RESIDENTS plagued by the infamous Seafield stench have been buoyed by the publication of a report which recommends investment at the much criticised facility.
Scottish Water’s treatment works has been under scrutiny from city environment officers amid continuing complaints regarding sewage smells.
Residents, backed by a industry expert Professor Robert Jackson, have previously urged Scottish Water to fully cover the areas of the plant producing the smell – work which would cost an estimated £20 million.
And following the end of an independent odour monitoring programme they have now been joined in their stance by Edinburgh City Council.
During the monitoring period, which ran from June 1, 2011 and August 31 this year, enviornment officials carried out 750 assessment visits to the plant, detecting sewage odours on 89 occasions.
In one period the smell could be detected in six days out of seven.
A report to the city’s environment committee yesterday recommended that the council “makes representations to Scottish Water for appropriate investment and action to reduce further the frequency and nature of odour emissions from the treatment works”.
Lesley Hinds, the city’s transport leader, said: “We will communicate to Scottish Water that we are concerned at the number of odour events and that this number is unacceptable.
“We will also be encouraging Scottish Water to invest in the facility and we are happy to support and help them in attaining whatever funding is needed to fix Seafield.
“Edinburgh is a capital city and to have frequent sewage events such as these occur on the city’s doorstep is not acceptable.
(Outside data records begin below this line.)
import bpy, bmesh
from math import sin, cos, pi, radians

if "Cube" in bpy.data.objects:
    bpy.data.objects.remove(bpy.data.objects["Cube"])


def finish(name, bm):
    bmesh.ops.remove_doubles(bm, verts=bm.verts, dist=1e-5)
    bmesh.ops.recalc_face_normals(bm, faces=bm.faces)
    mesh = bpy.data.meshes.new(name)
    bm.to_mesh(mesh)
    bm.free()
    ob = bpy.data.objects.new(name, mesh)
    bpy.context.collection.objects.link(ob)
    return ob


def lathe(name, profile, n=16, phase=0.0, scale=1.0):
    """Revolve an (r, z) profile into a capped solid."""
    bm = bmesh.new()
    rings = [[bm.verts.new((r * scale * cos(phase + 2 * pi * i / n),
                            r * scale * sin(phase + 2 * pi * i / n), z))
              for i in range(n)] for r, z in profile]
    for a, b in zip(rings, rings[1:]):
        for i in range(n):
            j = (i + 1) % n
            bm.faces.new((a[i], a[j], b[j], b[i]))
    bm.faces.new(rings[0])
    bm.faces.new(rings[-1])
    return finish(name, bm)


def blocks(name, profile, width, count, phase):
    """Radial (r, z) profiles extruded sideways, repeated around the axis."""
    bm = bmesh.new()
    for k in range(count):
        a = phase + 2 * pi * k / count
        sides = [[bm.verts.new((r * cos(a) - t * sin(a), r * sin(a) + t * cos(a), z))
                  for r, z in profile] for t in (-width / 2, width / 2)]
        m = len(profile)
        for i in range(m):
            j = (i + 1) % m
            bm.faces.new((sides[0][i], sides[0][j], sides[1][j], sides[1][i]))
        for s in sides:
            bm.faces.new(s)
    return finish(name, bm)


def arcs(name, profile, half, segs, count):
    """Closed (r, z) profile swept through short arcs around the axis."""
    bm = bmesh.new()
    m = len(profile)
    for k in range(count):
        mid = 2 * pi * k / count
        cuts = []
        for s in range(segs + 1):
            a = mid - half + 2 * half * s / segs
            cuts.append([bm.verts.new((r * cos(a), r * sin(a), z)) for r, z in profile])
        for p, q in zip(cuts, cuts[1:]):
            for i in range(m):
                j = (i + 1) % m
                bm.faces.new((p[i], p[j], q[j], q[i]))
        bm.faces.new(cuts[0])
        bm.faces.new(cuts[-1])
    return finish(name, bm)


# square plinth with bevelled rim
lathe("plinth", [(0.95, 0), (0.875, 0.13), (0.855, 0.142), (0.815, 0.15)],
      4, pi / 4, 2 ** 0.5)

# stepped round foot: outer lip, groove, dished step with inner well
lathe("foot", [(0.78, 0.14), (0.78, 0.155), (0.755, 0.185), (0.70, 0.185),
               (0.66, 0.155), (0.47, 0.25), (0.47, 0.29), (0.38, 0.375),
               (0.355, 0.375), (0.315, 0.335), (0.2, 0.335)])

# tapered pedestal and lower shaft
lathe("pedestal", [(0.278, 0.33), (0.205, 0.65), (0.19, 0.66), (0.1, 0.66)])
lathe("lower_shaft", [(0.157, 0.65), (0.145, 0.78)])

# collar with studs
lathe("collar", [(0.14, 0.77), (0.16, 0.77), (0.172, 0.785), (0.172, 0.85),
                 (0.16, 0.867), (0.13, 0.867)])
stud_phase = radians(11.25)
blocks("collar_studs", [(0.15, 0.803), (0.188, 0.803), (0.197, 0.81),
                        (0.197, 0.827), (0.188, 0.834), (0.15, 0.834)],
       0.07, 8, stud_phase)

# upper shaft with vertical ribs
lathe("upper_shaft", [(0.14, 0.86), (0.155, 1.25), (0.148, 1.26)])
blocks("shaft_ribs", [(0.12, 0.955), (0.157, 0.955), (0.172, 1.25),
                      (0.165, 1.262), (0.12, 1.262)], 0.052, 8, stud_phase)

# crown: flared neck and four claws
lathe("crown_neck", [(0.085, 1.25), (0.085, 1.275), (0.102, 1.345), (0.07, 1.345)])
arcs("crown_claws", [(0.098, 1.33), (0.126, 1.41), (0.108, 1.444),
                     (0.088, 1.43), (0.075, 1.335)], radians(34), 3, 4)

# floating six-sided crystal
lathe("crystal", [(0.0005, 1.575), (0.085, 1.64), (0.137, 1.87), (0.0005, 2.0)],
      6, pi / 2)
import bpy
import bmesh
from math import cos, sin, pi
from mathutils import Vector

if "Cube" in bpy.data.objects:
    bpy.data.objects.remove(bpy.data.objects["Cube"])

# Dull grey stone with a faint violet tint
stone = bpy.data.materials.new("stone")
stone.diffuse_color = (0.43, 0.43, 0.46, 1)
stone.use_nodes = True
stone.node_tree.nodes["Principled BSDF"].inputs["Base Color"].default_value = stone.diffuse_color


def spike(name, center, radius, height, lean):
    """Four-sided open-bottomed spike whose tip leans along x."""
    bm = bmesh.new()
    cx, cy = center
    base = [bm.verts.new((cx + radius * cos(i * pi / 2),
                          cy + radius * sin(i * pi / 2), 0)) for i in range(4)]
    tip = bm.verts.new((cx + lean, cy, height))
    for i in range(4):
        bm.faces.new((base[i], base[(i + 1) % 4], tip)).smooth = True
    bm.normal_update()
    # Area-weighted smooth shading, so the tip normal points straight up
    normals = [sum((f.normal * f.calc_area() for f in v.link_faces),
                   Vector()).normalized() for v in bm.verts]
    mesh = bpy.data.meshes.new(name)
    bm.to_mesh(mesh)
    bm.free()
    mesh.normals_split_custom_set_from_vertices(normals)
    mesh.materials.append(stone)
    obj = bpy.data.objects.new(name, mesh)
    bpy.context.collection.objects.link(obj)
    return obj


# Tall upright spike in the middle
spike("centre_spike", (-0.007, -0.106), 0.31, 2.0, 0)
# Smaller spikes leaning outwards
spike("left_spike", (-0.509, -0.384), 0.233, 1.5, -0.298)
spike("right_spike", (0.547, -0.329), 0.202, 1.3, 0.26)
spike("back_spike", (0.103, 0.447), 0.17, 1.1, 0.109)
Covering the tanks would seem to be the most preferable option.”
Rob Kirkwood, from the Leith Links Residents Association, is hopeful that the long-running problem may now be rectified once and for all.
He said: “Scottish Water have been trying to do things on the cheap and hope it all goes away. These recommendations have been long-awaited, the battle lines can now be drawn. There must be no more piecemeal solutions, the tanks must simply be covered.
“The report states that the tanks being open gives rise to odour events arising from changes in wind direction and whether it has been a dry or wet spell of weather – our ability to breathe fresh air should not be open to such contingencies.”
A Scottish Water spokesman said: “Scottish Water and Seafield operator Veolia Water UK will await the outcome of the city council’s discussion on the monitoring of the Odour Improvement Plan. As we have done throughout this process, we will continue to work closely with the council on this matter.”